Published October 2011
As demand for oil and natural gas outpaces discoveries of new reserves, coal will regain its importance as a source of energy and as a chemical feedstock. At current production levels, proven coal reserves are estimated to last over a century, with recoverable reserves in around 70 countries. In contrast, proven oil and gas reserves are equivalent to around 50 years at current production levels while two-thirds of these reserves are concentrated in the Middle East and Russia. The challenge is how to harness this enormous amount of coal resource, which constitutes about 30% of world energy demand, economically without adverse impact on the environment.
Ethylene and propylene are by far the two largest-volume chemicals produced by the petrochemicals industry. In 2010, about 127 million metric tons of ethylene and 82 million metric tons of propylene were produced worldwide.
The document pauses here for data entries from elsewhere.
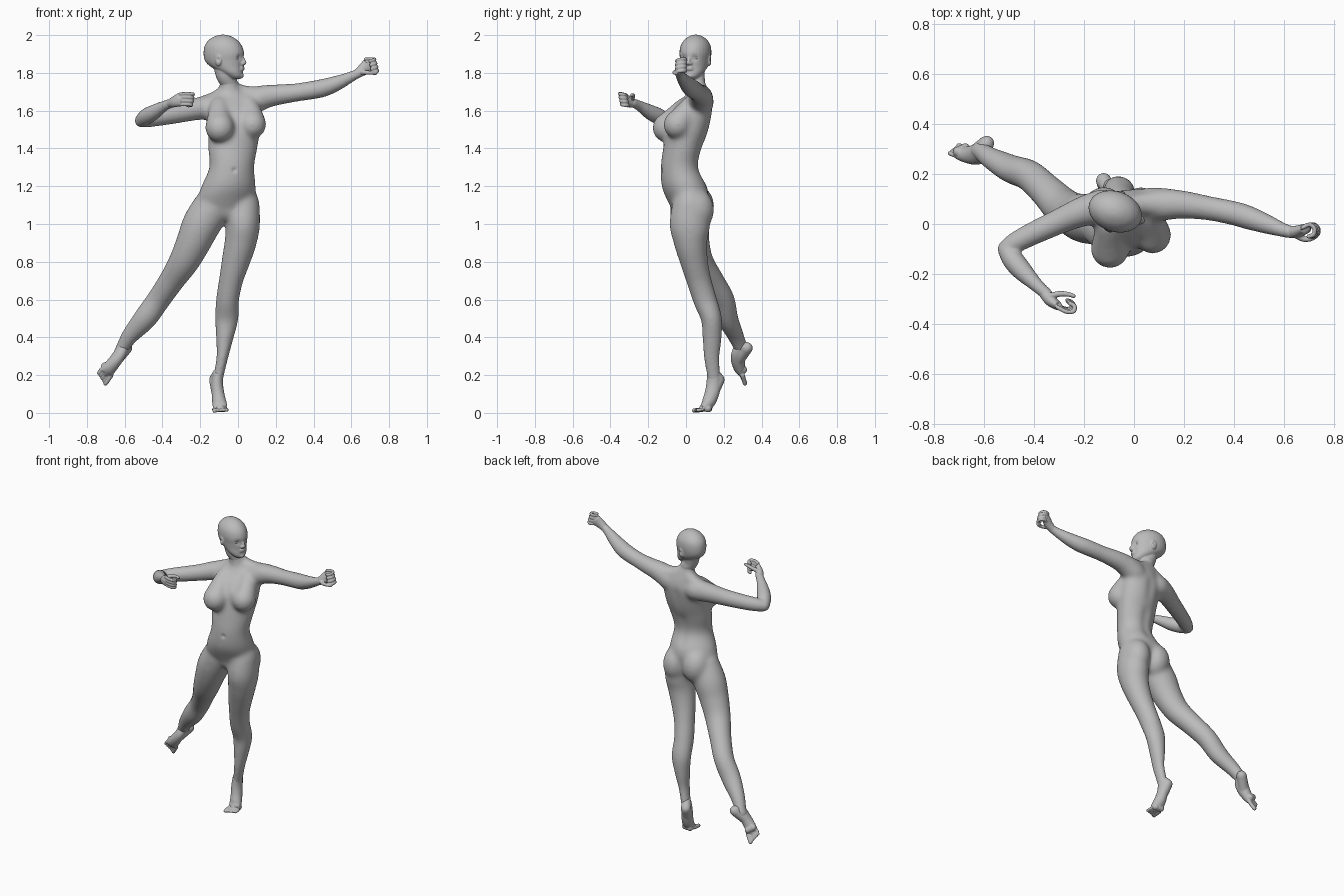
import bpy, bmesh, math
from mathutils import Vector, Matrix

skin = bpy.data.materials.new("plain_grey")
skin.diffuse_color = (0.5, 0.5, 0.5, 1)


def ball(bm, c, r, rot=0.0):
    """Ellipsoid with radii r, turned about z by rot degrees."""
    r = (r, r, r) if isinstance(r, (int, float)) else r
    m = Matrix.Translation(c) @ Matrix.Rotation(math.radians(rot), 4, 'Z') @ Matrix.Diagonal((*r, 1))
    bmesh.ops.create_uvsphere(bm, u_segments=24, v_segments=16, radius=1, matrix=m)


def loft(bm, pts, side=(1, 0, 0), axis=None, rounded=True, steps=6, n=28):
    """Smooth tube through stations (x, y, z, r1[, r2]); r1 lies along side."""
    P = [tuple(p) + (p[3],) if len(p) == 4 else tuple(p) for p in pts]
    S = []
    for i in range(len(P) - 1):
        a, b, c, d = P[max(i - 1, 0)], P[i], P[i + 1], P[min(i + 2, len(P) - 1)]
        for k in range(steps):
            t = k / steps
            S.append([0.5 * (2 * q + (r - p) * t + (2 * p - 5 * q + 4 * r - s) * t * t
                             + (3 * q - p - 3 * r + s) * t ** 3) for p, q, r, s in zip(a, b, c, d)])
    S.append(list(P[-1]))
    rings = []
    for i, s in enumerate(S):
        c = Vector(s[:3])
        t = Vector(axis) if axis else (Vector(S[min(i + 1, len(S) - 1)][:3]) - Vector(S[max(i - 1, 0)][:3])).normalized()
        u = Vector(side)
        u = (u - t * u.dot(t)).normalized()
        v = t.cross(u)
        rings.append([bm.verts.new(c + u * max(s[3], .003) * math.cos(2 * math.pi * j / n)
                                   + v * max(s[4], .003) * math.sin(2 * math.pi * j / n)) for j in range(n)])
    for A, B in zip(rings, rings[1:]):
        for j in range(n):
            bm.faces.new((A[j], A[(j + 1) % n], B[(j + 1) % n], B[j]))
    bm.faces.new(rings[0][::-1])
    bm.faces.new(rings[-1])
    if rounded:
        for p in (P[0], P[-1]):
            ball(bm, p[:3], min(p[3], p[4]) * .97)


def build(name, bm, voxel, smooth, dents=(), weight=None, extra=0):
    """Fuse overlapping parts into one skin, soften it, press in the dents."""
    bmesh.ops.recalc_face_normals(bm, faces=bm.faces)
    me = bpy.data.meshes.new(name)
    bm.to_mesh(me)
    bm.free()
    ob = bpy.data.objects.new(name, me)
    bpy.context.collection.objects.link(ob)
    bpy.context.view_layer.objects.active = ob
    rm = ob.modifiers.new("fuse", 'REMESH')
    rm.mode, rm.voxel_size = 'VOXEL', voxel
    bpy.ops.object.modifier_apply(modifier="fuse")
    if weight:
        # Blend thick joints more than thin limbs
        g = ob.vertex_groups.new(name="blend")
        for v in ob.data.vertices:
            g.add([v.index], weight(v.co), 'REPLACE')
        bl = ob.modifiers.new("blend", 'SMOOTH')
        bl.factor, bl.iterations, bl.vertex_group = 0.5, extra, "blend"
        bpy.ops.object.modifier_apply(modifier="blend")
    sm = ob.modifiers.new("soften", 'SMOOTH')
    sm.factor, sm.iterations = 0.5, smooth
    bpy.ops.object.modifier_apply(modifier="soften")
    for c, r, push in dents:
        c, push = Vector(c), Vector(push)
        for v in ob.data.vertices:
            d = (v.co - c).length
            if d < 3 * r:
                v.co += push * math.exp(-(d / r) ** 2)
    ob.data.materials.clear()
    ob.data.materials.append(skin)
    for p in ob.data.polygons:
        p.use_smooth = True
        p.material_index = 0
    return ob


def trunk(co):
    """1 on the trunk, fading to 0 along arms and legs."""
    f = lambda a: max(0.0, min(1.0, a))
    return f((co.z - .88) / .12) * f((.24 - co.x) / .1) * f((co.x + .32) / .1)


# ---- Body: torso, arms and legs fused together
bm = bmesh.new()
turn = math.radians(12)
loft(bm, [(-.07, .015, 1.06, .09, .08), (-.065, .01, 1.12, .15, .105), (-.05, -.008, 1.2, .145, .12),
          (-.033, -.033, 1.3, .12, .1), (-.028, -.018, 1.4, .132, .102), (-.02, .01, 1.5, .139, .11),
          (-.025, .035, 1.6, .145, .104), (-.03, .06, 1.67, .118, .07), (-.04, .065, 1.71, .06, .05)],
     side=(math.cos(turn), math.sin(turn), 0), axis=(0, 0, 1), rounded=False)
# Chest
loft(bm, [(-.1, -.005, 1.625, .05), (-.099, -.058, 1.56, .066), (-.096, -.101, 1.508, .08)])
loft(bm, [(.055, .03, 1.635, .05), (.07, -.01, 1.575, .064), (.075, -.046, 1.525, .077)])
ball(bm, (-.01, -.05, 1.53), (.06, .045, .075))
# Seat
for c, r in (((.028, .045, 1.075), (.086, .105, .118)), ((-.12, .05, 1.095), (.092, .1, .115)),
             ((-.055, -.015, 1.08), (.045, .06, .065))):
    ball(bm, c, r)
# Neck and sloping shoulder muscles
loft(bm, [(-.03, .06, 1.64, .062), (-.045, .057, 1.72, .049), (-.055, .052, 1.78, .046)])
loft(bm, [(-.04, .07, 1.72, .042), (.03, .08, 1.69, .045), (.11, .083, 1.675, .057)])
loft(bm, [(-.05, .07, 1.72, .038), (-.11, .075, 1.667, .043), (-.17, .07, 1.632, .052)])
# Outstretched arm
loft(bm, [(.06, .078, 1.64, .071), (.13, .079, 1.67, .065), (.2, .077, 1.683, .056), (.3, .063, 1.695, .048),
          (.4, .043, 1.71, .048), (.46, .025, 1.723, .047), (.53, .0, 1.748, .039), (.6, -.025, 1.78, .028),
          (.645, -.036, 1.802, .024)], side=(0, 0, 1))
# Bent arm
loft(bm, [(-.12, .073, 1.62, .07), (-.2, .052, 1.612, .062), (-.3, .01, 1.588, .051), (-.4, -.036, 1.568, .046),
          (-.47, -.072, 1.555, .042), (-.512, -.1, 1.547, .036)], side=(0, 0, 1))
loft(bm, [(-.512, -.1, 1.547, .036), (-.483, -.145, 1.57, .043), (-.445, -.19, 1.592, .04),
          (-.39, -.245, 1.625, .028), (-.345, -.285, 1.643, .024)], side=(0, 0, 1))
# Standing leg
loft(bm, [(.022, .02, 1.12, .091, .09), (.026, .02, 1., .091, .108), (.0125, .025, .9, .084, .088),
          (-.0125, .043, .8, .074, .073), (-.0375, .069, .7, .063, .065), (-.055, .1, .6, .06, .062),
          (-.06, .134, .5, .061, .055), (-.07, .138, .4, .046, .05), (-.082, .136, .3, .031, .041),
          (-.1, .145, .21, .027, .035), (-.108, .15, .17, .028, .034)])
# Trailing leg
loft(bm, [(-.13, .01, 1.1, .103, .095), (-.192, .022, 1., .102, .1), (-.237, .037, .9, .091, .088),
          (-.287, .07, .8, .08, .076), (-.352, .134, .7, .067, .067), (-.42, .194, .6, .062, .062),
          (-.492, .221, .5, .061, .055), (-.57, .262, .41, .045, .043), (-.612, .29, .345, .034, .036),
          (-.625, .293, .32, .033, .034)])
spine = [((-.035 + .001 * i, .14 if i > 7 else .08, 1.2 + .03 * i), .032, (0, -.004, 0)) for i in range(14)]
cleft = [((-.046, .15, z), .022, (0, -.014, 0)) for z in (1.04, 1.07, 1.1, 1.13)]
build("body", bm, .0075, 8, spine + cleft + [((-.02, -.13, 1.285), .011, (0, .009, 0))], trunk, 42)

# ---- Head, facing d
bm = bmesh.new()
yaw = -19
d = Vector((math.cos(math.radians(yaw)), math.sin(math.radians(yaw)), 0))
s = Vector((-d.y, d.x, 0))
base = Vector((-.075, .05, 0))


def at(f, w, z):
    return base + d * f + s * w + Vector((0, 0, z))


loft(bm, [(*at(o, 0, z), a, b) for o, z, a, b in (
    (.068, 1.768, .024, .024), (.062, 1.782, .043, .042), (.043, 1.805, .062, .059), (.015, 1.835, .089, .07),
    (.002, 1.865, .105, .076), (0, 1.905, .11, .081), (-.003, 1.945, .1, .076), (-.005, 1.975, .076, .058),
    (-.005, 1.994, .043, .033), (-.005, 2.002, .014, .012))], side=d, axis=(0, 0, 1), rounded=False)
loft(bm, [(-.04, .058, 1.69, .038), (-.05, .055, 1.75, .046), (*at(.008, 0, 1.79), .05), (*at(.0, 0, 1.84), .055)])
# Nose, lips and chin
loft(bm, [(*at(.098, 0, 1.895), .008), (*at(.109, 0, 1.87), .009), (*at(.116, 0, 1.853), .011)], side=s)
for w in (-1, 1):
    ball(bm, at(.109, w * .01, 1.849), .009)
for z in (1.819, 1.829):
    ball(bm, at(.103, 0, z), (.011, .022, .006), yaw)
ball(bm, at(.093, 0, 1.785), (.017, .021, .015), yaw)
dents = []
for w in (-1, 1):
    # Ears and eye hollows
    ball(bm, at(-.005, w * .077, 1.868), (.02, .01, .032), yaw + w * 18)
    dents.append((at(.1, w * .032, 1.88), .017, -d * .008))
    dents.append((at(-.002, w * .088, 1.871), .009, -s * w * .007))
build("head", bm, .0045, 4, dents)
bm = bmesh.new()
for w in (-1, 1):
    ball(bm, at(.081, w * .032, 1.879), (.012, .016, .009), yaw + w * 20)
build("eyelids", bm, .003, 2)


# ---- Hands: palm, four curled fingers and a thumb
def hand(name, palm, finger, step, thumb, side):
    bm = bmesh.new()
    loft(bm, palm, side=side)
    for i in range(4):
        o = Vector(step) * (i - 1.5)
        loft(bm, [(*(Vector(p) + o), .0102 - .0006 * abs(i - 1)) for p in finger], n=12)
    loft(bm, thumb, n=12)
    build(name, bm, .0036, 3)


hand("outstretched_hand",
     [(.625, -.032, 1.79, .022, .024), (.655, -.03, 1.812, .03, .024), (.688, -.018, 1.838, .038, .02)],
     [(.683, -.014, 1.843), (.71, -.002, 1.842), (.73, -.018, 1.842), (.727, -.042, 1.838), (.707, -.05, 1.832)],
     (-.005, 0, .0205),
     [(.65, -.045, 1.805, .014), (.68, -.06, 1.802, .012), (.706, -.06, 1.8, .01), (.728, -.05, 1.797, .009)],
     (-.4, 0, 1))
hand("bent_hand",
     [(-.36, -.272, 1.637, .022, .024), (-.335, -.305, 1.648, .03, .024), (-.305, -.328, 1.66, .036, .018)],
     [(-.31, -.328, 1.66), (-.275, -.345, 1.662), (-.246, -.343, 1.66), (-.243, -.322, 1.657), (-.262, -.312, 1.655)],
     (.003, -.004, .019),
     [(-.338, -.29, 1.66, .014), (-.3, -.28, 1.675, .012), (-.265, -.281, 1.682, .01), (-.242, -.288, 1.683, .009)],
     (0, 0, 1))


# ---- Feet: instep, heel and five toes (last toe is the big one)
def foot(name, path, heel, toe_root, toe_tip, across, pad):
    bm = bmesh.new()
    across = Vector(across).normalized()
    loft(bm, path, side=across)
    loft(bm, [path[0][:3] + (.028,), (*heel, .031)])
    loft(bm, [(*heel, .031), path[2][:3] + (.032,), path[-2][:3] + (.022,)])
    # Ball of the foot
    for k in (-.018, 0, .018):
        ball(bm, Vector(pad) + across * k, .021)
    for i in range(5):
        o = across * (.0165 * (i - 2))
        back = (Vector(toe_root) - Vector(toe_tip)) * (.12 * (4 - i))
        r = .0125 if i == 4 else .0092
        loft(bm, [(*(Vector(toe_root) + o), r), (*(Vector(toe_tip) + o + back), r)], n=12)
    build(name, bm, .0037, 6)


foot("standing_foot",
     [(-.105, .147, .21, .027, .035), (-.11, .146, .15, .031, .039), (-.105, .135, .095, .034, .038),
      (-.098, .115, .05, .038, .034), (-.093, .09, .026, .037, .02)],
     (-.122, .174, .176), (-.092, .09, .018), (-.091, .04, .012), (-1, .1, 0), (-.095, .117, .024))
foot("trailing_foot",
     [(-.608, .288, .35, .031, .034), (-.626, .28, .312, .032, .042), (-.65, .276, .276, .034, .038),
      (-.682, .281, .235, .037, .028), (-.698, .287, .213, .036, .017)],
     (-.59, .323, .344), (-.697, .288, .216), (-.727, .301, .173), (.68, .3, -.45), (-.69, .296, .238))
The majority of light olefins are produced by the petrochemicals industry either from pyrolysis (steam cracking) of NGLs and naphtha or from fluid catalytic cracking (FCC) of naphtha. The recent dramatic increase in oil prices is reviving a strong interest in the production of light olefins from nonpetroleum sources such as coal.
In this report, we evaluate chemical applications of coal: the partial oxidation of coal to produce synthesis gas (syngas), followed by synthesis of methanol from syngas, and the catalytic conversion of methanol to light olefins. We develop and present conceptual designs and preliminary economics for the integration of GE Energy gasification technology with the UOP/Hydro methanol to olefins (MTO) process and the Shell Coal Gasification Company (SCGP) technology with the Lurgi (now Air Liquide) MTP methanol-to-propylene process.